Excerpts from a dataset
-- -- --
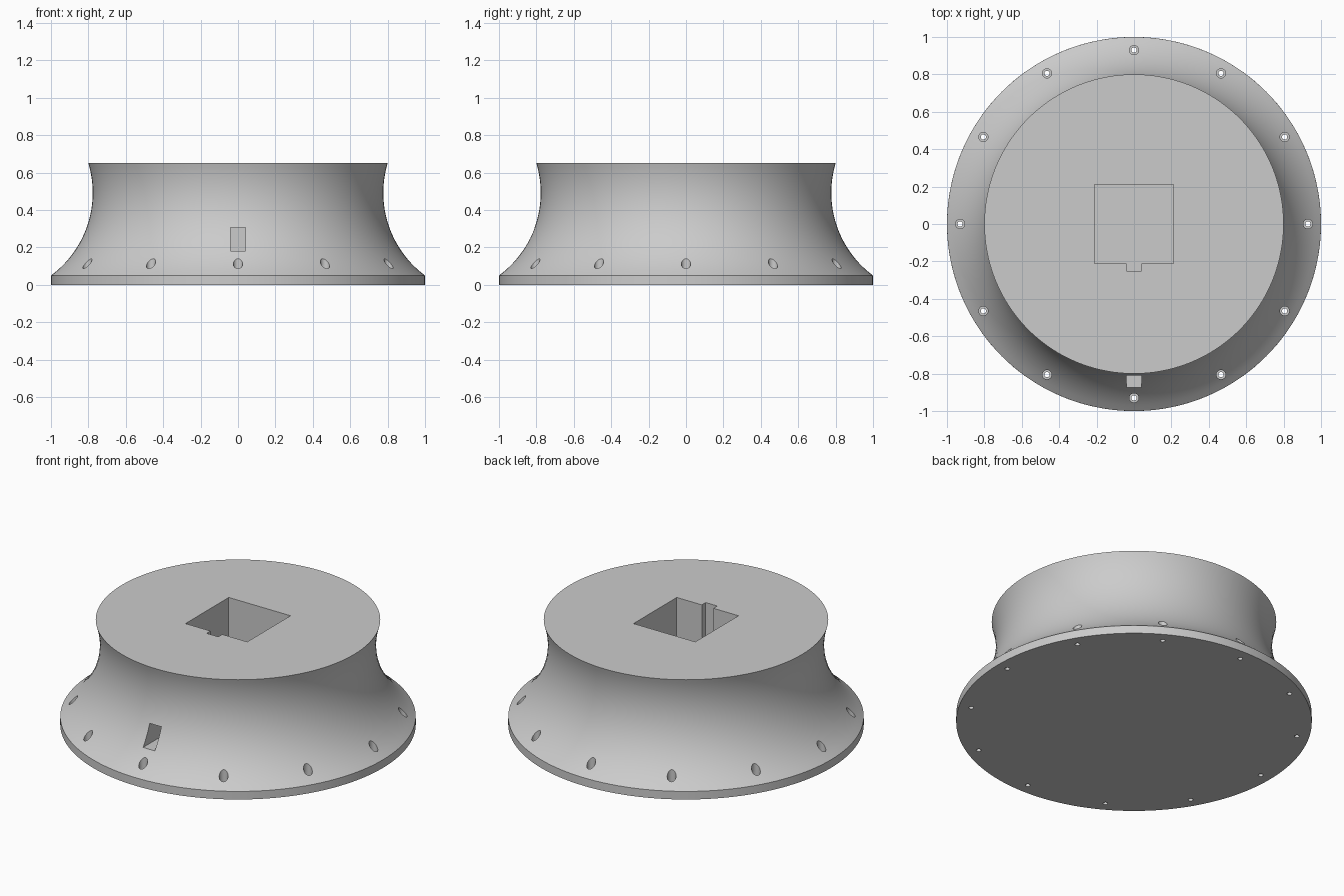
import bpy, bmesh, math
from math import pi, sin, cos, sqrt

cube = bpy.data.objects.get("Cube")
if cube:
    bpy.data.objects.remove(cube, do_unlink=True)

grey = bpy.data.materials.new("plain_grey")
grey.use_nodes = True
grey.diffuse_color = (0.6, 0.6, 0.6, 1)
grey.node_tree.nodes["Principled BSDF"].inputs["Base Color"].default_value = (0.6, 0.6, 0.6, 1)


def finish(name, bm):
    bmesh.ops.recalc_face_normals(bm, faces=bm.faces)
    mesh = bpy.data.meshes.new(name)
    bm.to_mesh(mesh)
    bm.free()
    mesh.materials.append(grey)
    obj = bpy.data.objects.new(name, mesh)
    bpy.context.scene.collection.objects.link(obj)
    return obj


def add_lathe(bm, profile, steps, cx=0, cy=0):
    """Closed solid of revolution about a vertical axis through (cx, cy)."""
    rings = [[bm.verts.new((cx + r * cos(2 * pi * i / steps), cy + r * sin(2 * pi * i / steps), z))
              for i in range(steps)] for r, z in profile]
    for low, high in zip(rings, rings[1:]):
        for i in range(steps):
            j = (i + 1) % steps
            bm.faces.new((low[i], low[j], high[j], high[i]))
    bm.faces.new(rings[0][::-1])
    bm.faces.new(rings[-1])


def add_prism(bm, outline, z0, z1):
    """Vertical prism over a flat outline."""
    low, high = [[bm.verts.new((x, y, z)) for x, y in outline] for z in (z0, z1)]
    n = len(outline)
    for i in range(n):
        j = (i + 1) % n
        bm.faces.new((low[i], low[j], high[j], high[i]))
    bm.faces.new(low[::-1])
    bm.faces.new(high)


# Body: thin flange, then a concave arc up to the flat top
flange, top, arc_radius, arc_x, arc_z = 0.05, 0.65, 0.55, 1.327, 0.492
profile = [(1, 0)]
for k in range(25):
    z = flange + (top - flange) * k / 24
    profile.append((arc_x - sqrt(arc_radius ** 2 - (z - arc_z) ** 2), z))
bm = bmesh.new()
add_lathe(bm, profile, 144)
body = finish("pedestal_body", bm)

# Square pocket with a cable channel at its front
half, slot, back = 0.212, 0.04, 0.25
floor = 0.18
bm = bmesh.new()
add_prism(bm, [(-half, half), (-half, -half), (-slot, -half), (-slot, -back),
               (slot, -back), (slot, -half), (half, -half), (half, half)], floor, 0.8)
pocket = finish("pocket_cutter", bm)

# Cable tunnel from the front into the channel
bm = bmesh.new()
add_prism(bm, [(-slot, -1.1), (slot, -1.1), (slot, -0.23), (-slot, -0.23)], floor, 0.305)
tunnel = finish("tunnel_cutter", bm)

# Ring of counterbored screw holes
bm = bmesh.new()
for k in range(12):
    a = 2 * pi * k / 12
    add_lathe(bm, [(0.014, -0.1), (0.014, flange), (0.025, flange), (0.025, 0.3)],
              24, 0.93 * cos(a), 0.93 * sin(a))
holes = finish("screw_hole_cutter", bm)

# Cut the openings and bake the result
cutters = (pocket, tunnel, holes)
for cutter in cutters:
    cutter.hide_render = True
    mod = body.modifiers.new(cutter.name, "BOOLEAN")
    mod.operation, mod.solver, mod.object = "DIFFERENCE", "EXACT", cutter
bpy.context.view_layer.update()
graph = bpy.context.evaluated_depsgraph_get()
baked = bpy.data.meshes.new_from_object(body.evaluated_get(graph))
body.modifiers.clear()
body.data = baked
for cutter in cutters:
    bpy.data.objects.remove(cutter, do_unlink=True)

# Smooth curves, sharp edges
bpy.ops.object.select_all(action="DESELECT")
body.select_set(True)
bpy.context.view_layer.objects.active = body
bpy.ops.object.shade_smooth_by_angle(angle=math.radians(30))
-- -- --
◆ Work task
Apart from the pictures, every line above must be printed exactly.

◆ Solution for this problem
import bpy, bmesh, math
from math import pi, sin, cos, sqrt

cube = bpy.data.objects.get("Cube")
if cube:
    bpy.data.objects.remove(cube, do_unlink=True)

grey = bpy.data.materials.new("plain_grey")
grey.use_nodes = True
grey.diffuse_color = (0.6, 0.6, 0.6, 1)
grey.node_tree.nodes["Principled BSDF"].inputs["Base Color"].default_value = (0.6, 0.6, 0.6, 1)


def finish(name, bm):
    bmesh.ops.recalc_face_normals(bm, faces=bm.faces)
    mesh = bpy.data.meshes.new(name)
    bm.to_mesh(mesh)
    bm.free()
    mesh.materials.append(grey)
    obj = bpy.data.objects.new(name, mesh)
    bpy.context.scene.collection.objects.link(obj)
    return obj


def add_lathe(bm, profile, steps, cx=0, cy=0):
    """Closed solid of revolution about a vertical axis through (cx, cy)."""
    rings = [[bm.verts.new((cx + r * cos(2 * pi * i / steps), cy + r * sin(2 * pi * i / steps), z))
              for i in range(steps)] for r, z in profile]
    for low, high in zip(rings, rings[1:]):
        for i in range(steps):
            j = (i + 1) % steps
            bm.faces.new((low[i], low[j], high[j], high[i]))
    bm.faces.new(rings[0][::-1])
    bm.faces.new(rings[-1])


def add_prism(bm, outline, z0, z1):
    """Vertical prism over a flat outline."""
    low, high = [[bm.verts.new((x, y, z)) for x, y in outline] for z in (z0, z1)]
    n = len(outline)
    for i in range(n):
        j = (i + 1) % n
        bm.faces.new((low[i], low[j], high[j], high[i]))
    bm.faces.new(low[::-1])
    bm.faces.new(high)


# Body: thin flange, then a concave arc up to the flat top
flange, top, arc_radius, arc_x, arc_z = 0.05, 0.65, 0.55, 1.327, 0.492
profile = [(1, 0)]
for k in range(25):
    z = flange + (top - flange) * k / 24
    profile.append((arc_x - sqrt(arc_radius ** 2 - (z - arc_z) ** 2), z))
bm = bmesh.new()
add_lathe(bm, profile, 144)
body = finish("pedestal_body", bm)

# Square pocket with a cable channel at its front
half, slot, back = 0.212, 0.04, 0.25
floor = 0.18
bm = bmesh.new()
add_prism(bm, [(-half, half), (-half, -half), (-slot, -half), (-slot, -back),
               (slot, -back), (slot, -half), (half, -half), (half, half)], floor, 0.8)
pocket = finish("pocket_cutter", bm)

# Cable tunnel from the front into the channel
bm = bmesh.new()
add_prism(bm, [(-slot, -1.1), (slot, -1.1), (slot, -0.23), (-slot, -0.23)], floor, 0.305)
tunnel = finish("tunnel_cutter", bm)

# Ring of counterbored screw holes
bm = bmesh.new()
for k in range(12):
    a = 2 * pi * k / 12
    add_lathe(bm, [(0.014, -0.1), (0.014, flange), (0.025, flange), (0.025, 0.3)],
              24, 0.93 * cos(a), 0.93 * sin(a))
holes = finish("screw_hole_cutter", bm)

# Cut the openings and bake the result
cutters = (pocket, tunnel, holes)
for cutter in cutters:
    cutter.hide_render = True
    mod = body.modifiers.new(cutter.name, "BOOLEAN")
    mod.operation, mod.solver, mod.object = "DIFFERENCE", "EXACT", cutter
bpy.context.view_layer.update()
graph = bpy.context.evaluated_depsgraph_get()
baked = bpy.data.meshes.new_from_object(body.evaluated_get(graph))
body.modifiers.clear()
body.data = baked
for cutter in cutters:
    bpy.data.objects.remove(cutter, do_unlink=True)

# Smooth curves, sharp edges
bpy.ops.object.select_all(action="DESELECT")
body.select_set(True)
bpy.context.view_layer.objects.active = body
bpy.ops.object.shade_smooth_by_angle(angle=math.radians(30))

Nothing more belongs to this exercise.